Over the weekend, I attended a talk organised by the Society for the Promotion of Attention Deficit Hyperactivity Disorder Research & Knowledge (SPARK) and got to hear an inspiring account of 19-year-old Ezra Tan and how he triumphed over ADHD.

In school, his ADHD caused him much trouble and due to his short-term memory, he would frequently forget to complete his homework. As a result, he would be punished by standing outside the classroom. A caring form teacher eventually decided to buy him a notebook and ensured that he would write every homework item assigned to him by checking with his various subject teachers. For this, Ezra is still very grateful to him.

In addition, because of the side effects of taking the medication, Ritalin, he would often be very tired in class. This made learning in the classroom ineffective and he didn’t manage to do well in his O Levels.

However, upon signing up and doing a course with Kaplan he decided that change was in order.

He realised that he was not able to study for 2 hours straight, instead he would set himself up for a 10 minute study session and then would take a 10 minute break.

After this proved to be effective, he reduced the break time to 8 minutes, and subsequently 5 minutes.

Eventually, he was able to complete a 20 minute study session with only a 5 minute break. This he did repeatedly.

Also, it was with his discovery of powerlifting that helped him better cope with his ADHD.

After being introduced to the sport by his friend Melissa, he soon developed better discipline as he needed to complete a set number of sets of reps per session, and also had improved concentration as he needed to focus his full attention to the task at hand.

Eventually, with much hard work, he was placed 1st in the Singapore Powerlifting Invitationals 2016. Because of this, his confidence and self-esteem was boosted because for once, he felt like he could achieve something instead of always placed being at the bottom of his class for doing poorly academically.

During the Q&A he also shared that because of his ADHD, his tutors would often quit after the first or second session.

It was only after finding an understanding tutor that he was able to continue for a longer period of time.

If your child has ADHD and you are looking for an experienced tutor for English and Maths at the primary level and English, Maths and Science at the secondary level, feel free to call us at 8749 2441 or email the.alternative.edu@gmail.com to for more details.

Teaching the ADHD child

Children diagnosed with Attention Deficit-Hyperactivity Disorder (ADHD) often have short attention spans which makes it hard for them to stay still in a traditional classrooms. I’ve had many parents tell me about how they keep receiving phone calls from teachers who complained that their child isn’t paying attention in class and being disruptive.

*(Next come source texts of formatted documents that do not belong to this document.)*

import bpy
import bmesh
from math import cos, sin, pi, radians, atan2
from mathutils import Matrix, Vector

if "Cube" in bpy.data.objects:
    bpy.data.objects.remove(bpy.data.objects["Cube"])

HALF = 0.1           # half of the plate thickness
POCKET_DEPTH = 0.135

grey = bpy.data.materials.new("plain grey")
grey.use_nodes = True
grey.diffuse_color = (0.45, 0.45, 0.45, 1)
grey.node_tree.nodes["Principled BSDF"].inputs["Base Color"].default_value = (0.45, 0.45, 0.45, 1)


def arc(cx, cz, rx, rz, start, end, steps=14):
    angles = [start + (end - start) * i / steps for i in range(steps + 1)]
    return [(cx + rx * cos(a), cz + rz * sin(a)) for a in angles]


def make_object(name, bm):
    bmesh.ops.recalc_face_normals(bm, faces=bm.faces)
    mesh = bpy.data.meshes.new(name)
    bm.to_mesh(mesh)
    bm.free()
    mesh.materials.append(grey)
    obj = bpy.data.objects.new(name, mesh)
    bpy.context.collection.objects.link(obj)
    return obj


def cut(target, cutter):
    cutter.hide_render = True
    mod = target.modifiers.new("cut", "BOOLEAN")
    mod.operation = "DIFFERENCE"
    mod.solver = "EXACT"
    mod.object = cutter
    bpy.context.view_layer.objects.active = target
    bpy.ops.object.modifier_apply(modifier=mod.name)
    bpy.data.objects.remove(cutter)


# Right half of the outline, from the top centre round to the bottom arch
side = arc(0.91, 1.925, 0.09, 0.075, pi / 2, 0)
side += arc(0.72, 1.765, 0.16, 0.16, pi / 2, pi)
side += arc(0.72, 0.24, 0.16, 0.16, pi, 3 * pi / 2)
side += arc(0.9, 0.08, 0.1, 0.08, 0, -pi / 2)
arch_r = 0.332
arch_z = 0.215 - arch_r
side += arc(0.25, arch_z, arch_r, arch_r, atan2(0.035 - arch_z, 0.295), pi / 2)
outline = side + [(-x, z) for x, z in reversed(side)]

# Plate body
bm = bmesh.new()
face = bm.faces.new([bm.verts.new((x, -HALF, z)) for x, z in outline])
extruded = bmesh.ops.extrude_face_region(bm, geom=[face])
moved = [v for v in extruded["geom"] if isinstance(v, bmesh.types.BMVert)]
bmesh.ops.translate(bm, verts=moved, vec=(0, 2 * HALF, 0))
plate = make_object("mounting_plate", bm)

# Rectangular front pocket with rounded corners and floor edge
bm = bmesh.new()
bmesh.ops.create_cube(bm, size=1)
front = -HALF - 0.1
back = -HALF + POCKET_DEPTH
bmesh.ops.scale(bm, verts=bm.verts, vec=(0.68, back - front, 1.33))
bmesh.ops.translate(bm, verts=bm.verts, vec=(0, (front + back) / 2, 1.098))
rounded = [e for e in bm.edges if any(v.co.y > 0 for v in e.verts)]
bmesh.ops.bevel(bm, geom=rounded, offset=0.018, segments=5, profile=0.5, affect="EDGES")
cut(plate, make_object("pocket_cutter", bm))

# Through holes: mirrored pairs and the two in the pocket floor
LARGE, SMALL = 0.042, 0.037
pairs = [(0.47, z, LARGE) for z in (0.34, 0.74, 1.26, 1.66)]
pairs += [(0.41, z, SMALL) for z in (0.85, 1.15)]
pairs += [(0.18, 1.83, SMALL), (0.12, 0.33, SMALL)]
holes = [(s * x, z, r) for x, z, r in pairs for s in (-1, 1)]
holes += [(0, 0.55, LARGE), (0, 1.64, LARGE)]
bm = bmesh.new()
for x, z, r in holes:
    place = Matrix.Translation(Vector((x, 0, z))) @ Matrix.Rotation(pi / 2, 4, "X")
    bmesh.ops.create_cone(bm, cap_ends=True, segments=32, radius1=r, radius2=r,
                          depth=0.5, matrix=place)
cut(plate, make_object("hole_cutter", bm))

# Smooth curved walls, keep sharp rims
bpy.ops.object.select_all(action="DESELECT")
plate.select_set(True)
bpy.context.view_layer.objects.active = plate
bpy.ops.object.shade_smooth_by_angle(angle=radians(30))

Having taught many students with ADHD, I have discovered some techniques that work well with these kids.

A great way to incorporate a perennially effective method would be through the use of games. By simply turning questions in an assessment book into a game-like format (as shown in the picture below), I managed to motivate one of my students into completing three times as many questions as before. Having him mindlessly going through assessment books won’t help as his interest wasn’t sustained.


One-to-one sessions usually help because attention is given to them and the teacher or tutor is able to modify the task at hand to sustain the interest of the child. When I sense that my student is switching off, I often tend to change what we are doing in order to ensure that he or she remains interested in the activity.

If you’d like to register your child for classes with us, do drop us an email at the.alternative.edu@gmail.com or text us at 8749 2441 and we can sign you up to help your child learn with a difference.